%%

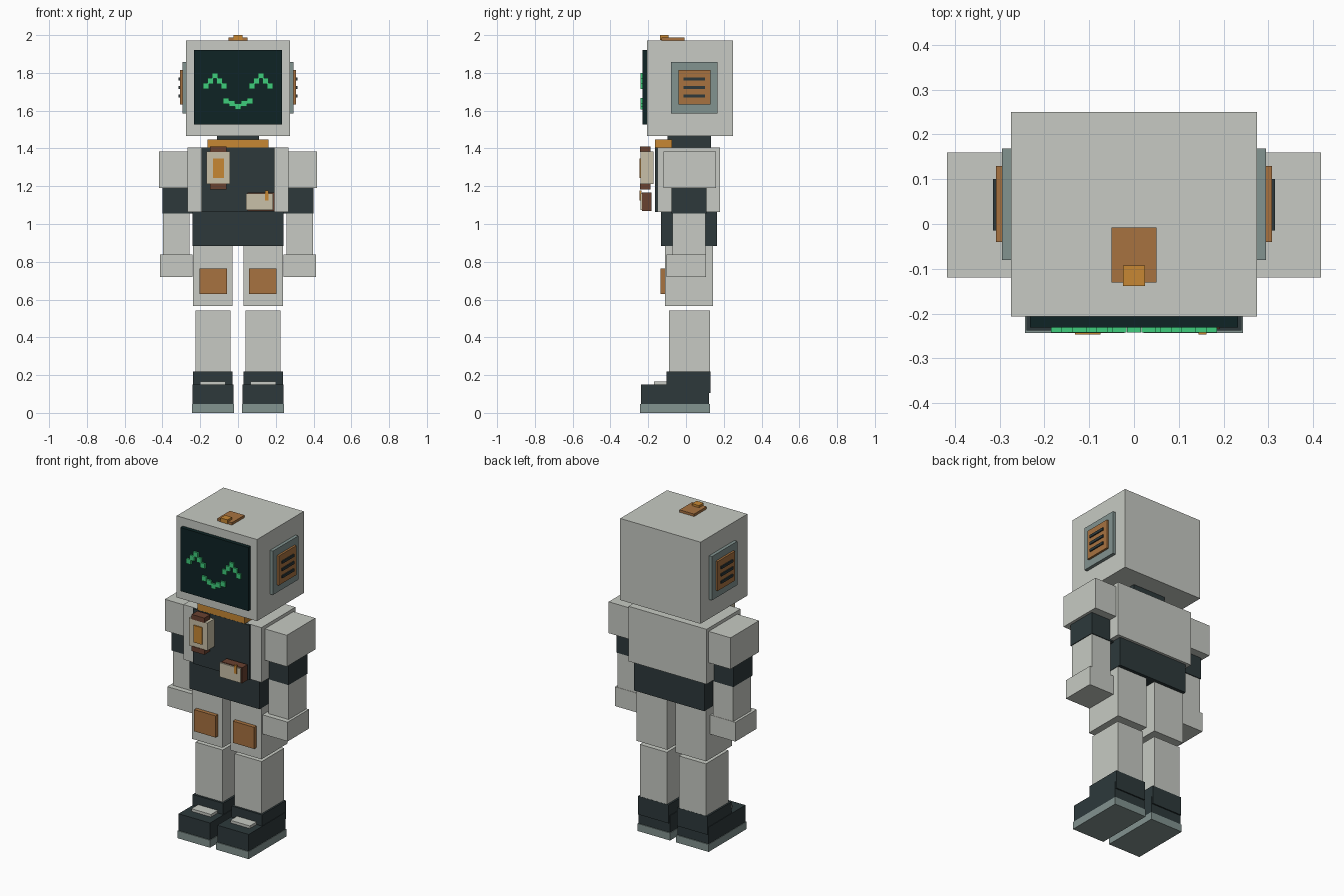
import bpy, bmesh

if "Cube" in bpy.data.objects:
    bpy.data.objects.remove(bpy.data.objects["Cube"])


def linear(c):
    c /= 255
    return c / 12.92 if c <= 0.04045 else ((c + 0.055) / 1.055) ** 2.4


def material(name, r, g, b):
    m = bpy.data.materials.new(name)
    m.diffuse_color = (linear(r), linear(g), linear(b), 1)
    m.use_nodes = True
    m.node_tree.nodes["Principled BSDF"].inputs["Base Color"].default_value = m.diffuse_color
    return m


light = material("light grey", 199, 202, 195)
dark = material("dark slate", 45, 57, 59)
glass = material("screen black", 14, 35, 37)
steel = material("blue grey", 130, 147, 144)
copper = material("copper", 167, 114, 64)
amber = material("amber", 199, 135, 52)
cream = material("cream", 201, 192, 168)
leather = material("dark brown", 105, 65, 48)
green = material("glow green", 62, 204, 124)


def boxes(name, mat, *ranges):
    """One object made of boxes, each given as (x range, y range, z range)."""
    bm = bmesh.new()
    for rng in ranges:
        vs = bmesh.ops.create_cube(bm, size=1)["verts"]
        for v in vs:
            v.co = [(a + b) / 2 + c * (b - a) for (a, b), c in zip(rng, v.co)]
    me = bpy.data.meshes.new(name)
    bm.to_mesh(me)
    bm.free()
    me.materials.append(mat)
    ob = bpy.data.objects.new(name, me)
    bpy.context.collection.objects.link(ob)
    return ob


def pair(name, mat, *ranges):
    """The same boxes on both sides of the body."""
    for side, s in (("left", -1), ("right", 1)):
        boxes(f"{side}_{name}", mat,
              *[(tuple(sorted((s * x[0], s * x[1]))), y, z) for x, y, z in ranges])


def centred(w):
    return (-w, w)


# Head, screen and top button
boxes("head", light, (centred(.275), (-.207, .25), (1.467, 1.972)))
boxes("face_screen", glass, (centred(.232), (-.231, -.2), (1.527, 1.92)))
boxes("head_button_base", copper, (centred(.05), (-.131, -.008), (1.965, 1.987)))
boxes("head_button", amber, (centred(.024), (-.138, -.093), (1.975, 2.0)))

# Pixel eyes and smile
def pixel(x, z):
    h = .0155
    return ((x - h, x + h), (-.242, -.228), (z - h, z + h))

pair("eye", green, *[pixel(.122 + .024 * i, 1.785 - .0275 * abs(i)) for i in range(-2, 3)])
boxes("smile", green, *[pixel(.032 * i, 1.622 + .015 * abs(i)) for i in range(-2, 3)])

# Ear plates with grille slots
pair("ear_plate", steel, ((.27, .295), (-.08, .168), (1.586, 1.857)))
pair("ear_cover", copper, ((.285, .308), (-.04, .13), (1.633, 1.815)))
pair("ear_slots", dark, *[((.3, .315), (-.014, .101), (z - .008, z + .008))
                          for z in (1.677, 1.722, 1.767)])

# Neck and collar
boxes("neck", dark, (centred(.112), (-.097, .132), (1.39, 1.468)))
boxes("collar", amber, (centred(.161), (-.164, -.073), (1.4, 1.447)))

# Torso, chest panel and hips
boxes("torso", light, (centred(.267), (-.152, .18), (1.064, 1.404)))
boxes("chest_panel", dark, (centred(.193), (-.165, -.14), (1.064, 1.404)))
boxes("hips", dark, (centred(.24), (-.132, .164), (.884, 1.066)))

# Chest canister
boxes("canister_body", cream, ((-.168, -.042), (-.24, -.172), (1.212, 1.383)))
boxes("canister_caps", leather,
      ((-.147, -.06), (-.243, -.187), (1.38, 1.41)),
      ((-.147, -.06), (-.243, -.187), (1.183, 1.214)))
boxes("canister_window", amber, ((-.132, -.075), (-.247, -.235), (1.243, 1.348)))

# Notebook with clip
boxes("notebook_cover", leather, ((.05, .192), (-.234, -.182), (1.07, 1.167)))
boxes("notebook_front", cream, ((.043, .185), (-.242, -.23), (1.074, 1.162)))
boxes("notebook_clip", amber, ((.144, .162), (-.247, -.235), (1.125, 1.177)))

# Arms
pair("shoulder", light, ((.2, .417), (-.119, .16), (1.19, 1.384)))
pair("upper_arm", dark, ((.235, .4), (-.077, .109), (1.055, 1.192)))
pair("forearm", light, ((.258, .396), (-.071, .104), (.83, 1.057)))
pair("hand", light, ((.24, .412), (-.103, .106), (.72, .839)))

# Legs
pair("thigh", light, ((.028, .238), (-.111, .144), (.566, .886)))
pair("knee_pad", copper, ((.059, .205), (-.135, -.105), (.63, .764)))
pair("shin", light, ((.041, .226), (-.091, .128), (.215, .541)))

# Boots
pair("boot_ankle", dark, ((.029, .237), (-.104, .129), (.105, .219)))
pair("boot_foot", dark, ((.025, .24), (-.238, .121), (.04, .15)))
pair("boot_sole", steel, ((.021, .243), (-.243, .126), (0, .046)))
pair("boot_strap", light, ((.066, .2), (-.17, -.1), (.145, .166)))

%%

_What the task requires_.
The records above need to be printed in full and exactly, without any of the pictures.

_Solution to this exercise_.
import bpy, bmesh

if "Cube" in bpy.data.objects:
    bpy.data.objects.remove(bpy.data.objects["Cube"])


def linear(c):
    c /= 255
    return c / 12.92 if c <= 0.04045 else ((c + 0.055) / 1.055) ** 2.4


def material(name, r, g, b):
    m = bpy.data.materials.new(name)
    m.diffuse_color = (linear(r), linear(g), linear(b), 1)
    m.use_nodes = True
    m.node_tree.nodes["Principled BSDF"].inputs["Base Color"].default_value = m.diffuse_color
    return m


light = material("light grey", 199, 202, 195)
dark = material("dark slate", 45, 57, 59)
glass = material("screen black", 14, 35, 37)
steel = material("blue grey", 130, 147, 144)
copper = material("copper", 167, 114, 64)
amber = material("amber", 199, 135, 52)
cream = material("cream", 201, 192, 168)
leather = material("dark brown", 105, 65, 48)
green = material("glow green", 62, 204, 124)


def boxes(name, mat, *ranges):
    """One object made of boxes, each given as (x range, y range, z range)."""
    bm = bmesh.new()
    for rng in ranges:
        vs = bmesh.ops.create_cube(bm, size=1)["verts"]
        for v in vs:
            v.co = [(a + b) / 2 + c * (b - a) for (a, b), c in zip(rng, v.co)]
    me = bpy.data.meshes.new(name)
    bm.to_mesh(me)
    bm.free()
    me.materials.append(mat)
    ob = bpy.data.objects.new(name, me)
    bpy.context.collection.objects.link(ob)
    return ob


def pair(name, mat, *ranges):
    """The same boxes on both sides of the body."""
    for side, s in (("left", -1), ("right", 1)):
        boxes(f"{side}_{name}", mat,
              *[(tuple(sorted((s * x[0], s * x[1]))), y, z) for x, y, z in ranges])


def centred(w):
    return (-w, w)


# Head, screen and top button
boxes("head", light, (centred(.275), (-.207, .25), (1.467, 1.972)))
boxes("face_screen", glass, (centred(.232), (-.231, -.2), (1.527, 1.92)))
boxes("head_button_base", copper, (centred(.05), (-.131, -.008), (1.965, 1.987)))
boxes("head_button", amber, (centred(.024), (-.138, -.093), (1.975, 2.0)))

# Pixel eyes and smile
def pixel(x, z):
    h = .0155
    return ((x - h, x + h), (-.242, -.228), (z - h, z + h))

pair("eye", green, *[pixel(.122 + .024 * i, 1.785 - .0275 * abs(i)) for i in range(-2, 3)])
boxes("smile", green, *[pixel(.032 * i, 1.622 + .015 * abs(i)) for i in range(-2, 3)])

# Ear plates with grille slots
pair("ear_plate", steel, ((.27, .295), (-.08, .168), (1.586, 1.857)))
pair("ear_cover", copper, ((.285, .308), (-.04, .13), (1.633, 1.815)))
pair("ear_slots", dark, *[((.3, .315), (-.014, .101), (z - .008, z + .008))
                          for z in (1.677, 1.722, 1.767)])

# Neck and collar
boxes("neck", dark, (centred(.112), (-.097, .132), (1.39, 1.468)))
boxes("collar", amber, (centred(.161), (-.164, -.073), (1.4, 1.447)))

# Torso, chest panel and hips
boxes("torso", light, (centred(.267), (-.152, .18), (1.064, 1.404)))
boxes("chest_panel", dark, (centred(.193), (-.165, -.14), (1.064, 1.404)))
boxes("hips", dark, (centred(.24), (-.132, .164), (.884, 1.066)))

# Chest canister
boxes("canister_body", cream, ((-.168, -.042), (-.24, -.172), (1.212, 1.383)))
boxes("canister_caps", leather,
      ((-.147, -.06), (-.243, -.187), (1.38, 1.41)),
      ((-.147, -.06), (-.243, -.187), (1.183, 1.214)))
boxes("canister_window", amber, ((-.132, -.075), (-.247, -.235), (1.243, 1.348)))

# Notebook with clip
boxes("notebook_cover", leather, ((.05, .192), (-.234, -.182), (1.07, 1.167)))
boxes("notebook_front", cream, ((.043, .185), (-.242, -.23), (1.074, 1.162)))
boxes("notebook_clip", amber, ((.144, .162), (-.247, -.235), (1.125, 1.177)))

# Arms
pair("shoulder", light, ((.2, .417), (-.119, .16), (1.19, 1.384)))
pair("upper_arm", dark, ((.235, .4), (-.077, .109), (1.055, 1.192)))
pair("forearm", light, ((.258, .396), (-.071, .104), (.83, 1.057)))
pair("hand", light, ((.24, .412), (-.103, .106), (.72, .839)))

# Legs
pair("thigh", light, ((.028, .238), (-.111, .144), (.566, .886)))
pair("knee_pad", copper, ((.059, .205), (-.135, -.105), (.63, .764)))
pair("shin", light, ((.041, .226), (-.091, .128), (.215, .541)))

# Boots
pair("boot_ankle", dark, ((.029, .237), (-.104, .129), (.105, .219)))
pair("boot_foot", dark, ((.025, .24), (-.238, .121), (.04, .15)))
pair("boot_sole", steel, ((.021, .243), (-.243, .126), (0, .046)))
pair("boot_strap", light, ((.066, .2), (-.17, -.1), (.145, .166)))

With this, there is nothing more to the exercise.